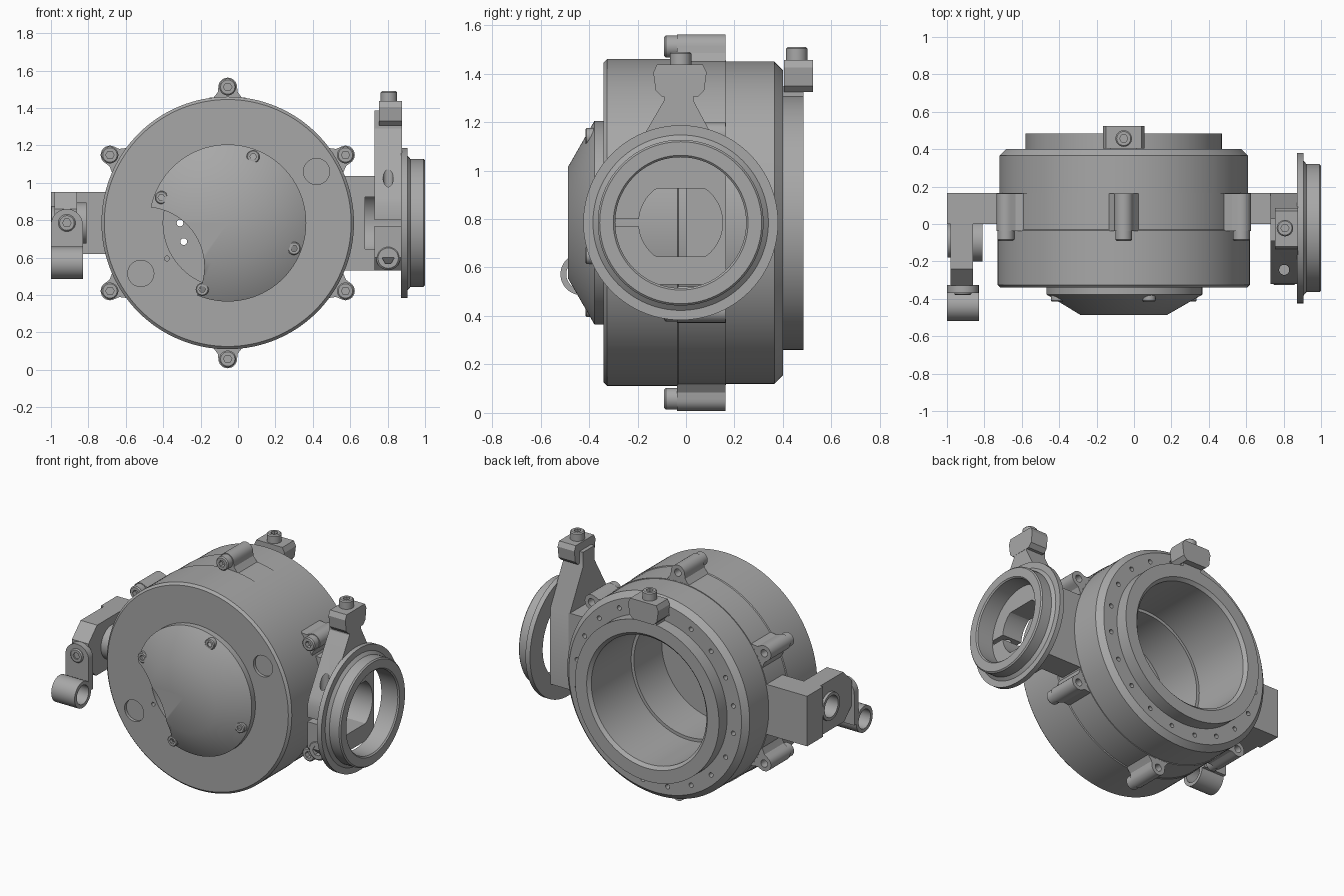
import bpy, bmesh
from math import pi, sin, cos, radians
from mathutils import Vector

cube = bpy.data.objects.get("Cube")
if cube:
    bpy.data.objects.remove(cube, do_unlink=True)

metal = bpy.data.materials.new("cast_grey_metal")
metal.use_nodes = True
GREY = (0.39, 0.39, 0.39, 1)
metal.diffuse_color = GREY
bsdf = next(n for n in metal.node_tree.nodes if n.type == 'BSDF_PRINCIPLED')
bsdf.inputs["Base Color"].default_value = GREY
bsdf.inputs["Roughness"].default_value = 0.6

CX, CZ = -0.055, 0.785          # housing axis
AXES = {'x': Vector((1, 0, 0)), 'y': Vector((0, 1, 0)), 'z': Vector((0, 0, 1))}


def place(axis, a, b, h):
    """Point with in-plane coordinates a, b and height h along the axis."""
    return Vector({'x': (h, a, b), 'y': (a, h, b), 'z': (a, b, h)}[axis])


def shade(me):
    for p in me.polygons:
        p.use_smooth = True
    me.set_sharp_from_angle(angle=radians(30))


def finish(name, bm):
    bmesh.ops.remove_doubles(bm, verts=bm.verts, dist=1e-5)
    bmesh.ops.recalc_face_normals(bm, faces=bm.faces)
    me = bpy.data.meshes.new(name)
    bm.to_mesh(me)
    bm.free()
    me.materials.append(metal)
    shade(me)
    ob = bpy.data.objects.new(name, me)
    bpy.context.scene.collection.objects.link(ob)
    return ob


def lathe(name, axis, c, profile, n=96):
    """Revolve (radius, height) points; a profile off the axis is closed."""
    bm = bmesh.new()
    vs = [bm.verts.new(place(axis, c[0] + r, c[1], h)) for r, h in profile]
    es = [bm.edges.new(p) for p in zip(vs, vs[1:])]
    if profile[0][0] > 0:
        es.append(bm.edges.new((vs[-1], vs[0])))
    bmesh.ops.spin(bm, geom=vs + es, cent=place(axis, c[0], c[1], 0),
                   axis=AXES[axis], angle=2 * pi, steps=n)
    return finish(name, bm)


def cyl(name, axis, c, r, lo, hi, n=32):
    return lathe(name, axis, c, [(0, lo), (r, lo), (r, hi), (0, hi)], n)


def tube(name, axis, c, r, bore, lo, hi, n=48):
    return lathe(name, axis, c, [(bore, lo), (r, lo), (r, hi), (bore, hi)], n)


def prism(name, axis, pts, lo, hi):
    bm = bmesh.new()
    face = bm.faces.new([bm.verts.new(place(axis, a, b, lo)) for a, b in pts])
    out = bmesh.ops.extrude_face_region(bm, geom=[face])
    moved = [v for v in out['geom'] if isinstance(v, bmesh.types.BMVert)]
    bmesh.ops.translate(bm, verts=moved, vec=AXES[axis] * (hi - lo))
    return finish(name, bm)


def box(name, x0, x1, y0, y1, z0, z1):
    return prism(name, 'z', [(x0, y0), (x1, y0), (x1, y1), (x0, y1)], z0, z1)


def cut(ob, cutters):
    for c in cutters:
        m = ob.modifiers.new("cut", 'BOOLEAN')
        m.operation, m.solver, m.object = 'DIFFERENCE', 'EXACT', c
    dg = bpy.context.evaluated_depsgraph_get()
    me = bpy.data.meshes.new_from_object(ob.evaluated_get(dg))
    ob.modifiers.clear()
    ob.data = me
    shade(me)
    for c in cutters:
        bpy.data.objects.remove(c, do_unlink=True)


def arc(c, r, a0, a1, n):
    return [(c[0] + r * cos(radians(a0 + (a1 - a0) * i / n)),
             c[1] + r * sin(radians(a0 + (a1 - a0) * i / n))) for i in range(n + 1)]


def polar(r, deg):
    return CX + r * cos(radians(deg)), CZ + r * sin(radians(deg))


def bolt(name, axis, c, r, base, tip):
    """Cap screw with a hex socket sunk in its tip."""
    d = 1 if tip > base else -1
    head = lathe(name, axis, c, [(0, base), (r, base), (r, tip - d * r * .15),
                                 (r * .85, tip), (0, tip)], 32)
    sock = prism("socket", axis, arc(c, r * .5, 0, 300, 5), tip - d * r * .7, tip + d * .02)
    cut(head, [sock])


# Main housing: stepped drum with a front recess and a rear bore
housing = lathe("housing", 'y', (CX, CZ), [
    (0, -.27), (.345, -.27), (.345, -.34), (.66, -.34), (.675, -.325),
    (.675, -.035), (.67, -.03), (.67, .165), (.665, .165), (.665, .365),
    (.63, .4), (.525, .4), (.525, .485), (.44, .485), (.42, .465),
    (.42, .05), (.4, .05), (.4, -.24), (0, -.24)], 128)
cutters = [cyl("pocket", 'y', c, .07, -.4, -.32) for c in ((.42, 1.06), (-.52, .515))]
cutters += [cyl("pin_hole", 'y', (-.38, .595), .013, -.4, -.3, 16)]
cutters += [cyl("floor_hole", 'y', c, .018, -.3, -.2, 16) for c in ((-.31, .785), (-.29, .685))]
cutters += [cyl("rim_hole", 'y', polar(.577, 9 + 18 * i), .015, .36, .45, 16) for i in range(20)]
cut(housing, cutters)

# Hollow conical nose with a scalloped opening
nose = lathe("nose_cone", 'y', (CX, CZ), [
    (0, -.487), (.23, -.487), (.42, -.378), (.42, -.338), (.36, -.338),
    (.36, -.375), (.22, -.457), (0, -.457)])
cut(nose, [cyl("scallop", 'y', (-.5, .55), .32, -.6, -.3, 96)])
for i in range(4):
    bolt("nose_bolt", 'y', polar(.38, 69 + 90 * i), .035, -.35, -.415)

# Six lugs round the housing, each with a cap screw
half = [(.64, -.1), (.68, -.068), (.7, -.053)]
outline = half + arc((.727, 0), .05, -90, 90, 12) + [(r, -t) for r, t in reversed(half)]
for i in range(6):
    a = radians(30 + 60 * i)
    pts = [(CX + r * cos(a) - t * sin(a), CZ + r * sin(a) + t * cos(a)) for r, t in outline]
    lug = prism("lug", 'y', pts, -.038, .164)
    c = polar(.727, 30 + 60 * i)
    cut(lug, [cyl("lug_hole", 'y', c, .024, .1, .2, 20)])
    bolt("lug_bolt", 'y', c, .045, -.03, -.09)


# Clamp blocks with a screw on top
def clamp(name, axis, mid, z, lo, hi, screw):
    side = [(.075, 0), (.1, .025), (.11, .1), (.095, .132)]
    pts = [(mid + a, z + b) for a, b in side] + [(mid - a, z + b) for a, b in reversed(side)]
    prism(name, axis, pts, lo, hi)
    bolt(name + "_bolt", 'z', screw, .044, z + .12, z + .185)


clamp("rear_clamp", 'y', CX, 1.325, .405, .525, (CX, .457))
box("rear_clamp_neck", CX - .07, CX + .07, .395, .484, 1.27, 1.35)
clamp("ring_clamp", 'x', -.025, 1.305, .755, .877, (.807, -.022))

# Ring support on the left: mount block and split plate with a flat-sided opening
HUB = (-.022, CZ)


def opening():
    pts = [(a, max(CZ - .14, min(CZ + .14, b))) for a, b in arc(HUB, .173, 0, 355, 71)]
    return prism("opening", 'x', pts, .68, .95)


mount = box("ring_mount", .5, .74, 0, .166, .53, 1.035)
cut(mount, [opening()])
plate = prism("ring_plate", 'x', [
    (.166, .53), (.166, 1.035), (.03, 1.29), (.03, 1.385), (-.09, 1.385),
    (-.09, 1.29), (-.3, .93), (-.32, .88), (-.32, .6), (-.26, .53)], .73, .876)
cut(plate, [opening(), box("slot", .6, .95, -.5, -.15, .77, .8),
            cyl("screw_hole", 'z', (.803, -.245), .027, .7, 1.3)])
bolt("plate_screw", 'y', (.803, .597), .064, -.28, -.325)

# Flanged ring
lathe("flanged_ring", 'x', HUB, [
    (.27, .872), (.402, .872), (.402, .905), (.362, .905), (.342, .922),
    (.342, .992), (.334, 1), (.278, 1), (.27, .992)], 128)

# Arm on the right: mount block, bent arm, bored boss
box("arm_mount", -1, -.6, 0, .166, .62, .95)
ARM_HUB = (-.09, CZ)
arm = prism("arm", 'x', [(.1, .62), (.1, .95), (-.24, .95), (-.33, .86),
                         (-.33, .7), (-.25, .62)], -.98, -.86)
cut(arm, [cyl("arm_bore", 'x', ARM_HUB, .07, -1.1, -.7, 48)])
tube("arm_inner_boss", 'x', ARM_HUB, .11, .07, -.865, -.81)
tube("arm_outer_boss", 'x', ARM_HUB, .09, .07, -.998, -.97)

# Small tube holder on the end of the arm
prism("holder_plate", 'y', [(-1, .57), (-.83, .57)] + arc((-.915, .775), .085, 0, 180, 20),
      -.37, -.325)
tube("holder_tube", 'x', (-.432, .572), .086, .062, -1, -.83)
bolt("holder_bolt", 'y', (-.915, .785), .046, -.34, -.38)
------------------------------
### WHAT IS NEEDED
Find the lines above that contain the word "opening" and collect them.

### WRITTEN SOLUTION
# Hollow conical nose with a scalloped opening
# Ring support on the left: mount block and split plate with a flat-sided opening
def opening():
    return prism("opening", 'x', pts, .68, .95)
cut(mount, [opening()])
cut(plate, [opening(), box("slot", .6, .95, -.5, -.15, .77, .8),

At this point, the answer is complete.